Walking safely on the Isle of Skye.
'Sometimes it rains'
It is important to bear safety issues in mind when walking on Skye, there have been some tragic deaths in the Cuillin Hills, on the Trotternish Ridge and elsewhere on the island. The weather can change very rapidly, a beautiful sunny day can suddenly deteriorate into a wild storm and the weather forecasters struggle to predict the weather with accuracy. You will often experience glorious sunshine all day in one area of Skye while five miles down the road it will be pouring with rain. Once whilst walking through the Quiraing on the north end of Skye we experienced high winds, sunshine, lashing rain and mist, all within the space of three hours. Bear these unpredictable conditions in mind and always set out with appropriate equipment, if you are planning a long excursion take plenty of food and water as well as warm clothes and waterproofs. Good, sturdy boots are a necessity, trainers are not good enough on a long walk. Jeans are also not a good choice for walking in. If it gets wet, denim becomes very cold, heavy and uncomfortable and if the rain stops it doesn't dry out quickly. This will sap your bodily warmth and you will expend valuable energy trying to heat up. If you are heading into the wilds take a map and compass and the knowledge to use them!

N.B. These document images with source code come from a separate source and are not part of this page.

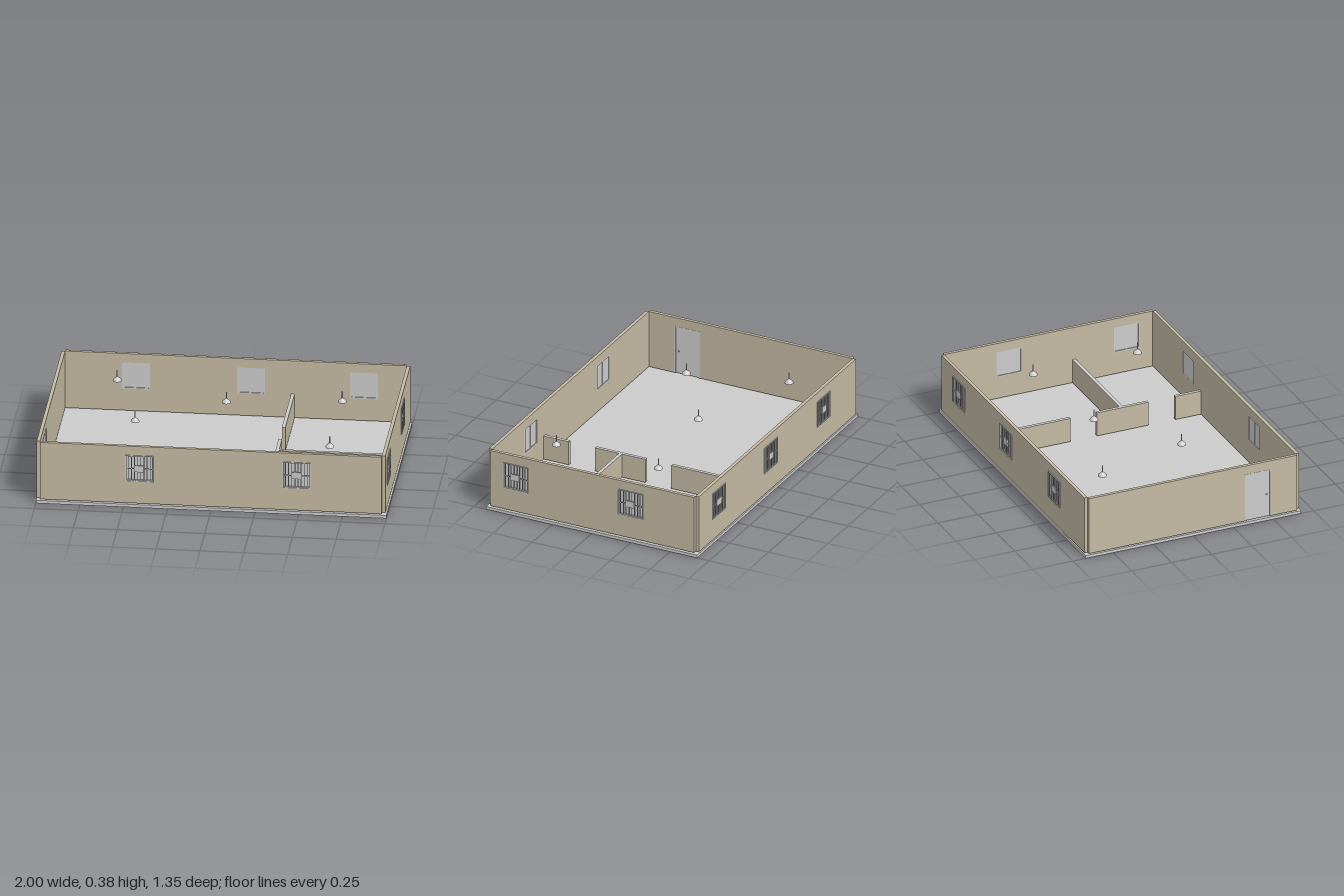
import * as THREE from 'three';

const tan = new THREE.MeshStandardMaterial({ color: 0xc3b9a2 });
const grey = new THREE.MeshStandardMaterial({ color: 0xcccccc });

const FLOOR = 0.018, BASE = 0.025, TOP = 0.375, THICK = 0.02;
const WIN = { w: 0.16, y0: 0.16, y1: 0.32 };
const DOOR = { w: 0.165, y1: 0.32 };

function add(parent, name, geometry, material, x = 0, y = 0, z = 0) {
  const mesh = new THREE.Mesh(geometry, material);
  mesh.name = name;
  mesh.position.set(x, y, z);
  parent.add(mesh);
  return mesh;
}

function box(parent, name, w, h, d, x, y, z, material = grey) {
  return add(parent, name, new THREE.BoxGeometry(w, h, d), material, x, y, z);
}

// Four bars around a rectangle centred on the group's origin
function frame(parent, name, w, h, bar, depth, z) {
  for (const s of [-1, 1]) {
    box(parent, name, w, bar, depth, 0, s * (h - bar) / 2, z);
    box(parent, name, bar, h - 2 * bar, depth, s * (w - bar) / 2, 0, z);
  }
}

// Two-sash window with a security grille on the outside (+z)
function makeWindow() {
  const g = new THREE.Group();
  g.name = 'window';
  const w = WIN.w, h = WIN.y1 - WIN.y0;
  frame(g, 'windowFrame', w, h, 0.007, THICK, THICK / 2);
  box(g, 'windowPane', w - 0.014, h - 0.014, 0.003, 0, 0, 0.007);
  box(g, 'centreMullion', 0.006, h - 0.014, 0.008, 0, 0, 0.007);

  const zg = 0.0235;
  frame(g, 'grilleFrame', w, h, 0.004, 0.005, zg);
  for (let i = 1; i < 9; i++) {
    box(g, 'grilleBar', 0.004, h - 0.008, 0.004, -w / 2 + i * w / 9, 0, zg);
  }
  box(g, 'grilleCrossbar', w - 0.008, 0.004, 0.004, 0, 0, zg);
  box(g, 'grillePlate', 0.052, 0.04, 0.006, 0, 0, zg + 0.001);
  return g;
}

// Door leaf in a thin frame, with a knob on both faces
function makeDoor() {
  const g = new THREE.Group();
  g.name = 'door';
  const w = DOOR.w, h = DOOR.y1 - BASE;
  for (const s of [-1, 1]) {
    box(g, 'doorJamb', 0.008, h, THICK + 0.002, s * (w / 2 - 0.004), h / 2, THICK / 2);
  }
  box(g, 'doorHead', w - 0.016, 0.008, THICK + 0.002, 0, h - 0.004, THICK / 2);
  box(g, 'doorLeaf', w - 0.016, h - 0.008, 0.01, 0, (h - 0.008) / 2, THICK / 2);
  for (const z of [0.002, 0.018]) {
    add(g, 'doorKnob', new THREE.SphereGeometry(0.005, 12, 8), grey, 0.055, 0.14, z);
  }
  return g;
}

// Wall along local x with its outer face at z = THICK
function makeWall(name, x0, x1, windows, doorX) {
  const g = new THREE.Group();
  g.name = name;
  const shape = new THREE.Shape();
  shape.moveTo(x0, BASE);
  if (doorX !== undefined) {
    const a = doorX - DOOR.w / 2, b = doorX + DOOR.w / 2;
    shape.lineTo(a, BASE).lineTo(a, DOOR.y1).lineTo(b, DOOR.y1).lineTo(b, BASE);
    const door = makeDoor();
    door.position.set(doorX, BASE, 0);
    g.add(door);
  }
  shape.lineTo(x1, BASE).lineTo(x1, TOP).lineTo(x0, TOP).closePath();
  for (const x of windows) {
    const a = x - WIN.w / 2, b = x + WIN.w / 2;
    const hole = new THREE.Path();
    hole.moveTo(a, WIN.y0).lineTo(a, WIN.y1).lineTo(b, WIN.y1).lineTo(b, WIN.y0).closePath();
    shape.holes.push(hole);
    const win = makeWindow();
    win.position.set(x, (WIN.y0 + WIN.y1) / 2, 0);
    g.add(win);
  }
  add(g, name + 'Panel', new THREE.ExtrudeGeometry(shape, { depth: THICK, bevelEnabled: false }), tan);
  return g;
}

// Hanging lamp: rod, domed shade and bulb
function makeLamp(x, z) {
  const g = new THREE.Group();
  g.name = 'ceilingLamp';
  g.position.set(x, 0, z);
  add(g, 'lampRod', new THREE.CylinderGeometry(0.003, 0.003, 0.045, 10), grey, 0, TOP - 0.0225, 0);
  const profile = [[0.025, 0.31], [0.023, 0.318], [0.017, 0.325], [0.009, 0.33], [0.006, 0.336], [0, 0.336]]
    .map(([r, y]) => new THREE.Vector2(r, y));
  const shadeMaterial = grey.clone();
  shadeMaterial.side = THREE.DoubleSide;
  add(g, 'lampShade', new THREE.LatheGeometry(profile, 24), shadeMaterial);
  add(g, 'lampBulb', new THREE.SphereGeometry(0.01, 14, 10), grey, 0, 0.315, 0);
  return g;
}

export function createModel() {
  const model = new THREE.Group();
  model.name = 'house';

  // Floor slab
  box(model, 'floorSlab', 2, FLOOR, 1.344, 0, FLOOR / 2, 0);

  // Outer walls, leaving the corners open
  const front = makeWall('frontWall', -0.978, 0.972, [-0.41, 0.487]);
  front.position.z = 0.648;
  const back = makeWall('backWall', -0.972, 0.978, [0.573, -0.083, -0.728]);
  back.rotation.y = Math.PI;
  back.position.z = -0.65;
  const left = makeWall('leftWall', -0.648, 0.65, [-0.488, 0.245]);
  left.rotation.y = Math.PI / 2;
  left.position.x = 0.972;
  const right = makeWall('rightWall', -0.65, 0.648, [], 0.405);
  right.rotation.y = -Math.PI / 2;
  right.position.x = -0.978;
  model.add(front, back, left, right);

  // Low inner partitions with grey tops
  const capped = [tan, tan, grey, tan, tan, tan];
  const partitionTop = 0.172, h = partitionTop - BASE, y = (partitionTop + BASE) / 2;
  for (const [z0, z1] of [[-0.65, -0.165], [0, 0.322], [0.488, 0.648]]) {
    box(model, 'partition', THICK, h, z1 - z0, 0.322, y, (z0 + z1) / 2, capped);
  }
  box(model, 'roomDivider', 0.64, h, THICK, 0.652, y, 0.158, capped);

  // Lamps
  for (const [x, z] of [[-0.655, -0.41], [-0.005, -0.165], [0.648, -0.245], [-0.49, 0.16], [0.648, 0.405]]) {
    model.add(makeLamp(x, z));
  }
  return model;
}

Always tell someone where you are going, that way if you don't reappear someone will come looking for you.
If the sun comes out in Scotland it may not feel that hot but you can still get sunburnt with surprising speed, smother on a good high factor cream and don't under estimate the power of the wind to burn you.
Another factor to consider is the prevalence of livestock virtually all over the island. Sheep can startle easily and tend to enjoy grazing in suicidal areas like the tops of cliffs. Try to give them a wide berth in such places. If you are taking a dog keep it on a lead and stay away from sheep altogether during the spring (lambing season.) Bear in mind that although your dog may be good around sheep (i.e. not interested in them at all) the sheep don't know that. To them any dog is a potential threat and to be run away from as fast as possible!
Courtesy of Ella Maughan